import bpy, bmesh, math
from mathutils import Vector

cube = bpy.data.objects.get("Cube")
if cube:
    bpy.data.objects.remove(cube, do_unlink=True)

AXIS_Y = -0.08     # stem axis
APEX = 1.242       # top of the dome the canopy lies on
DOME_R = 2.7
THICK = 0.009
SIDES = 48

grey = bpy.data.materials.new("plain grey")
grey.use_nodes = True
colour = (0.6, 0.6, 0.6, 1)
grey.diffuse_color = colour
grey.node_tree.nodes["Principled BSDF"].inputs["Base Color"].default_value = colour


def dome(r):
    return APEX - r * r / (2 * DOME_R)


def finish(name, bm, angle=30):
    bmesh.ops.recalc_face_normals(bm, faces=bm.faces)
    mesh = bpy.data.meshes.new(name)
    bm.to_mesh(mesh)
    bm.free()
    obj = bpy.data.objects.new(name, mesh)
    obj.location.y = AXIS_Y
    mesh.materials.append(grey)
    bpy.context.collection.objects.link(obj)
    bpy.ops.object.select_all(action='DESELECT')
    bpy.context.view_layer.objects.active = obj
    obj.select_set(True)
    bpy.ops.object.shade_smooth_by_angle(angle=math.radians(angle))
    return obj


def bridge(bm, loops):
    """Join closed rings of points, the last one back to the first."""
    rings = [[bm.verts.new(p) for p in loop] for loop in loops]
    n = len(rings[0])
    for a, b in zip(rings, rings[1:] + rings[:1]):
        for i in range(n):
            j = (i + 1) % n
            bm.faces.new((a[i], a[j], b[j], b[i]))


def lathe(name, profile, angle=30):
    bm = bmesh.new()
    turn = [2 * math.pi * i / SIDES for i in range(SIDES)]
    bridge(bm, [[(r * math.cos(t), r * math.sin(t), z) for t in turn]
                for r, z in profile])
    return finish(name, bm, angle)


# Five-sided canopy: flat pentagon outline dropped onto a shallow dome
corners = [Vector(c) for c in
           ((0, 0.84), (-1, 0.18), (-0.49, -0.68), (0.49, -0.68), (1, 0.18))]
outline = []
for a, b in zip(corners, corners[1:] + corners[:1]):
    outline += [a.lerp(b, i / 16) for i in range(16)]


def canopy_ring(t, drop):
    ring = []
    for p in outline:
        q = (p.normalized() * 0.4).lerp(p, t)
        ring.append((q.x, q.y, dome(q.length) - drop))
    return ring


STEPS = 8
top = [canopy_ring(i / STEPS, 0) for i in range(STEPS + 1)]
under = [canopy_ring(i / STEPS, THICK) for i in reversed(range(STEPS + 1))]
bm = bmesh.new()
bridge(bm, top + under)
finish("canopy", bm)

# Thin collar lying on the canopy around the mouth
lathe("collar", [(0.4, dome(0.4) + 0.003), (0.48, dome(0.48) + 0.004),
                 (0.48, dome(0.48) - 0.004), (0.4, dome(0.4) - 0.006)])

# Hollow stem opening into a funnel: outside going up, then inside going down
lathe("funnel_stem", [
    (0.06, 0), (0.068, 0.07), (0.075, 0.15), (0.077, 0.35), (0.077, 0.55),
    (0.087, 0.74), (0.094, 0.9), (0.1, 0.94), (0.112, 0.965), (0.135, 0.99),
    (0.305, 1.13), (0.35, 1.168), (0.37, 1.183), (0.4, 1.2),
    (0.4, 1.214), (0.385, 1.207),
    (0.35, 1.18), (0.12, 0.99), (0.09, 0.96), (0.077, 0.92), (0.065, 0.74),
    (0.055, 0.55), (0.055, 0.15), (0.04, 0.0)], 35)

• [ASSIGNMENT]: Take every line from the data above that holds "return" and copy it out.

• [WORKED SOLUTION]:
    return APEX - r * r / (2 * DOME_R)
    return obj
    return finish(name, bm, angle)
    return ring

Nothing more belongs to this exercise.